“It is better to dream your life than to live it, even though living it is still dreaming it.” These words by Marcel Proust stand at the opening of FLORE’s book, entitled L’odeur de la nuit était celle du jasmin. They set the tone and invite to a journey, serving as a guiding thread through fifteen years of the artist’s work. But what is the time and place of this journey? While in reality the book takes us to present-day Vietnam and Cambodia, the photographs explore Marguerite Duras’s Indochina of the 1930s, and the writer’s words are interwoven with the images. Indochina was also home to the photographer’s grandparents. There are no coincidences in life. Even if FLORE does not qualify her project as autobiographical, she is reflected in it as in a mirror.
Her personal history and major life events play a key role in her work. After a decade-long career as a live performance photographer and a portraitist for the national press, in 2008 FLORE decided to devote herself to her personal projects. She had taken a similar approach twelve years earlier following the death of her companion: “The darkroom was my refuge, and developing photographs was a way to express feelings of loss, absence, and suffering. You create what you are!”

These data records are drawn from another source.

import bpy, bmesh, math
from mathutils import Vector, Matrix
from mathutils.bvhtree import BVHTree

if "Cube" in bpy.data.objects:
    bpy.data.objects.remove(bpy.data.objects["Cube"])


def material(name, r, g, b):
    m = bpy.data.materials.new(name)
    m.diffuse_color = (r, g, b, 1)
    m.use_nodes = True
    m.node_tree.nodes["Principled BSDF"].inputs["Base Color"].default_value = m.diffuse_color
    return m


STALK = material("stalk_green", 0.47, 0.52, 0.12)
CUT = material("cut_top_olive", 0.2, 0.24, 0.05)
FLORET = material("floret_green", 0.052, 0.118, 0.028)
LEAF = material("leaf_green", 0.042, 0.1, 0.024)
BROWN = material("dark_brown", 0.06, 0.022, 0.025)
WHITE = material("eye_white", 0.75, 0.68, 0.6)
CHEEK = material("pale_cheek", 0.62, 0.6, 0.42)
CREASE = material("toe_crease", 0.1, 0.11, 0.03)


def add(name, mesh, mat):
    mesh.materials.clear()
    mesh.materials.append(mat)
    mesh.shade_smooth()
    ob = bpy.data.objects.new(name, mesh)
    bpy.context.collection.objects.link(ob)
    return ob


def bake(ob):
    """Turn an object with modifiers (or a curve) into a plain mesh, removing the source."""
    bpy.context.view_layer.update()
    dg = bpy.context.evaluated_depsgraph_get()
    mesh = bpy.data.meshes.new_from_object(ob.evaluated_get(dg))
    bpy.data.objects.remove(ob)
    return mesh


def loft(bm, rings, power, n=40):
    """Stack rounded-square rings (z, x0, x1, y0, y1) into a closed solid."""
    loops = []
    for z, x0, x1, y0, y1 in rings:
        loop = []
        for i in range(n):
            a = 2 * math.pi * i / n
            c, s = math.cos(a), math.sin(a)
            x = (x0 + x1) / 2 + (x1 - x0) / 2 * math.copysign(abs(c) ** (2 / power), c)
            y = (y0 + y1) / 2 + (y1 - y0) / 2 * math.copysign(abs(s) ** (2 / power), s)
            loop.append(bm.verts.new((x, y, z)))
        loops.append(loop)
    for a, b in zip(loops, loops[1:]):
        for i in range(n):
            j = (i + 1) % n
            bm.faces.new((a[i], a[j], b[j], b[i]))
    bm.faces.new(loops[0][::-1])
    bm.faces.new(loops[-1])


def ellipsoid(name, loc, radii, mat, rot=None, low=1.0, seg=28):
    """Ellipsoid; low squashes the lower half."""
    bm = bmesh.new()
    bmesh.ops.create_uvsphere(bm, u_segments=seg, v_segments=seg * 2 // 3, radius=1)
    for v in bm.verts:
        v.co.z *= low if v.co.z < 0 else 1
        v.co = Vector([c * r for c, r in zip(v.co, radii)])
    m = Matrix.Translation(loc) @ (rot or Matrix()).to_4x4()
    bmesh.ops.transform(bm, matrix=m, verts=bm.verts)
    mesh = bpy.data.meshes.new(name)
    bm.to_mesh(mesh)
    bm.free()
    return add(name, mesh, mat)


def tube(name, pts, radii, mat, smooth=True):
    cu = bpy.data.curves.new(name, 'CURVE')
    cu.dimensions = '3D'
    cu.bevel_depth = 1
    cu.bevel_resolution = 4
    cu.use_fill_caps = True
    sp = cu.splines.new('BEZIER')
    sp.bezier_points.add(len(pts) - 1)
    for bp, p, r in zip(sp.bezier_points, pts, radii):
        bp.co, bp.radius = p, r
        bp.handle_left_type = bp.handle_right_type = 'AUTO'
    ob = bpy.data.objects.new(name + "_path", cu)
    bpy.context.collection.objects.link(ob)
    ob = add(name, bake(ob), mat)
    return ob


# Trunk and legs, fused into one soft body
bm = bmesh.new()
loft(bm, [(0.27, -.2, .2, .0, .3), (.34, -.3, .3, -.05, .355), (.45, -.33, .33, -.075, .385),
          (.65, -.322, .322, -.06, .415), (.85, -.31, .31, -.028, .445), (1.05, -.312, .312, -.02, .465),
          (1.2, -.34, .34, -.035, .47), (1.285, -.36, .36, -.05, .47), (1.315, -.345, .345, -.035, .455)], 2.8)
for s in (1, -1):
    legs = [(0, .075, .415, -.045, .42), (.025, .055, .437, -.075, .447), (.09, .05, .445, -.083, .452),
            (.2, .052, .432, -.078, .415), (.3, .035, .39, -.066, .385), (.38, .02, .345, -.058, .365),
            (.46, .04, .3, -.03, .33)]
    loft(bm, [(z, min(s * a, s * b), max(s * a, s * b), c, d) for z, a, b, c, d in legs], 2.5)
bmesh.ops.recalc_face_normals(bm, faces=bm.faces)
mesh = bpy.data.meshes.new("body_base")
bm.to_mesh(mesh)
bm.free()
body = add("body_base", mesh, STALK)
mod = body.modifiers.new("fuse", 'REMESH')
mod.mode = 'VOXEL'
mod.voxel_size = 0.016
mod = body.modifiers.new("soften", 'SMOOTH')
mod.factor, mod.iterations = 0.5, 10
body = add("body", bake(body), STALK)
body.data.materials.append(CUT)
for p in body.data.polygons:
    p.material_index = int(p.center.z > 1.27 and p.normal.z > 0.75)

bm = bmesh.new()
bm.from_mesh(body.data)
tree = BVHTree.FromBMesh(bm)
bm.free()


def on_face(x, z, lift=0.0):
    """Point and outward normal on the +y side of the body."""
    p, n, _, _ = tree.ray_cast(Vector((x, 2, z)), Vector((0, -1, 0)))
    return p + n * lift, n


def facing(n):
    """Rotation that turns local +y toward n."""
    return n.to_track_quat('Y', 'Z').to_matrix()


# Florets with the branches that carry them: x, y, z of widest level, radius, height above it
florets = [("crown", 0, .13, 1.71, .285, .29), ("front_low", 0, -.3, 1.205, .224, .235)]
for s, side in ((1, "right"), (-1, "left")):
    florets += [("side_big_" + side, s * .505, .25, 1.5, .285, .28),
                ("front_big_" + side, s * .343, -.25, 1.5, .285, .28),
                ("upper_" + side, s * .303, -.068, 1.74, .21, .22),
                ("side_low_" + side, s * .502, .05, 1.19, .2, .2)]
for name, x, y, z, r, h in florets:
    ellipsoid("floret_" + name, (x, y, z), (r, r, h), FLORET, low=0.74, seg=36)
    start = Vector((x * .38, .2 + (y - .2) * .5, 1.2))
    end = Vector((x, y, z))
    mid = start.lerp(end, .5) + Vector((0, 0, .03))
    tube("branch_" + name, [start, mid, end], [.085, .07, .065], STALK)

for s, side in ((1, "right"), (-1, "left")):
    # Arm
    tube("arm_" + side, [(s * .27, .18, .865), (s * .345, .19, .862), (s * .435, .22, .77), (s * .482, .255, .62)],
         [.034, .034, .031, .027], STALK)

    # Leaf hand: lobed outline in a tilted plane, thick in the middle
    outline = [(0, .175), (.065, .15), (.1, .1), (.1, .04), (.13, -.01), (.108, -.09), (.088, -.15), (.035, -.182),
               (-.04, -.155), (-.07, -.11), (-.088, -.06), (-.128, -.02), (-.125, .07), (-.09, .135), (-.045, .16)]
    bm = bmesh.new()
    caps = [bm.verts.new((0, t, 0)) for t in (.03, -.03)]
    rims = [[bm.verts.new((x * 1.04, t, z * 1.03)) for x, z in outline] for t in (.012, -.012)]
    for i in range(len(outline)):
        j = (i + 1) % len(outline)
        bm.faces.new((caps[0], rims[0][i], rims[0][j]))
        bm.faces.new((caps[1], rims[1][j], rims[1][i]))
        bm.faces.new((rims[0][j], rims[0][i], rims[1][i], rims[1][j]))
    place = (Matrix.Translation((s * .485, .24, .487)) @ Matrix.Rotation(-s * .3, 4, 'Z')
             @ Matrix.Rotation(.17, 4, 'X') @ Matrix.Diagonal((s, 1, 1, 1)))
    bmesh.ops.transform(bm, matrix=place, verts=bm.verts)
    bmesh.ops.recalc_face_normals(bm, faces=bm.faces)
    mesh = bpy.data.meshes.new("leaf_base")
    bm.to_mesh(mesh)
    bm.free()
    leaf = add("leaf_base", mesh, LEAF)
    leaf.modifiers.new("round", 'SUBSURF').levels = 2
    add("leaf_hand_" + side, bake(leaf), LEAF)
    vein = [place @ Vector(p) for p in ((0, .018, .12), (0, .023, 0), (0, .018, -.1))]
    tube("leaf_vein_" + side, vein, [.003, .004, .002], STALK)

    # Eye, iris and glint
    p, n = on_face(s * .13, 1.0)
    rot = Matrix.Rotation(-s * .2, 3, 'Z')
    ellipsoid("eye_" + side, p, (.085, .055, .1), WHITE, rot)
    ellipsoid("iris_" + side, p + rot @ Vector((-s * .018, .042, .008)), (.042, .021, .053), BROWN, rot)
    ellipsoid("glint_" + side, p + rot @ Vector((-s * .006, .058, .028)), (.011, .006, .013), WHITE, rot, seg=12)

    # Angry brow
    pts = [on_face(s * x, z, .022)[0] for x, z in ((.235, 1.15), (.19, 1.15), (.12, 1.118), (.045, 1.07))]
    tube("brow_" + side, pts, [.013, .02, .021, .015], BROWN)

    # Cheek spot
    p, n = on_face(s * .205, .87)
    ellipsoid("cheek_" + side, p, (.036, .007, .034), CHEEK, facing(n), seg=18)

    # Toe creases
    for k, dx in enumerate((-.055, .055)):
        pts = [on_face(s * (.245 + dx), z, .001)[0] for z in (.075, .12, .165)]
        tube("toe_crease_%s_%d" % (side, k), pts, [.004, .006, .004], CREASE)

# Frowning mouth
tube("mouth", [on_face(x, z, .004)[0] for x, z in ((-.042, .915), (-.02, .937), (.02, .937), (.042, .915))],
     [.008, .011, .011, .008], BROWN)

Since then, her photography series have imparted her story in bits and pieces. Sabah el Nour, for example, goes back to her Egyptian childhood, while Maroc, un temps suspendu [Morocco, a Time Suspended] revisits the land she crisscrossed in her early teens, in the mid-1970s, with her mother and sister. Between these two projects, she spent two years working on a carte blanche art commission at the Rivesaltes transit and internment camp. “I wasn’t looking for family traces, but instead sought a more general point of view, a form of truth, even though my approach is not documentary.” FLORE notes, however, that she is the granddaughter of Spanish refugees. In her oeuvre, individual stories are always closely intertwined with history. The intimate conveys the universal.
A self-taught artist, whose darkroom experience goes back to her teenage years, FLORE develops most of her photos by herself. This is a matter of both devotion and theory: “I believe in the power of hand-printed images and their expressive capacity to communicate sensations and emotions to the viewer.” A hardworking perfectionist, she continuously experiments, carefully choosing her paper and process: from tea-dyed (“but not just any old tea”) and wax-coated prints to pigment prints on Japanese paper, to rotogravure and Polaroids: “This involves hours of trial-and-error, going back and forth before making the final choice,” she explains.
The result is well worth the effort, both in terms of exhibitions and book publishing, as L’odeur de la nuit était celle du jasmin, published by Maison CF, clearly shows. The book offers a sensory experience, both visual and tactile: the velvety texture of the cover and the vertical format evoking a Chinese screen are combined with Japanese-style binding. A total of 64 photographs are interspersed with golden sheets “alluding to Marguerite Duras’s gold lamé heels in L’Amant.” Everything has been thought through, down to the last detail: “We worked with Clémentine de la Féronnière, a very committed gallery owner and publisher,” FLORE said, delighted to have been able to turn her vision into reality.
Perpetually reinventing itself, her work alternates between black-and-white and color. The latter makes rare incursions into her latest series: “It’s a way of creating a temporal rupture and livening things up,” she explains. Similarly, after having used the square format for a long time, “which ended up suffocating her,” in 2016 she switched to 6 x 7, which she describes as “a stocky rectangle.” Another development: small in size, even miniatures, her prints now reach as much as 40 x 40 inches or 28 x 35 inches. In either case, the aim is to encourage the viewer to take the time to look.
One series after the next, FLORE weaves a singular body of work that blurs spatiotemporal markers. The inextricable warp and weft of past and present, here and elsewhere, are signified by film grain and blur, or by a somber, sunless atmosphere, as in her latest book. Positioned between nostalgia and melancholy, FLORE manages to lend material existence to intangible, invisible treasures, such as memories and emotions, creating a profoundly unsettling oeuvre.
By Sophie Bernard
Sophie Bernard is a journalist specializing in photography. A regular contributor to La Gazette de Drouot and the Quotdien de l’Art, she is also an exhibition curator and a faculty member at the École de Photographie (EFET) in Paris.
Galerie Clémentine de la Ferronière
The Marc Ladreit de Lacharrière Photography Award exhibition
Académie des Beaux-Arts, TBA
Festival du Regard, Voyages Extra-Ordinaires
Cergy Pontoise, to reopen after lockdown, through January 31, 2021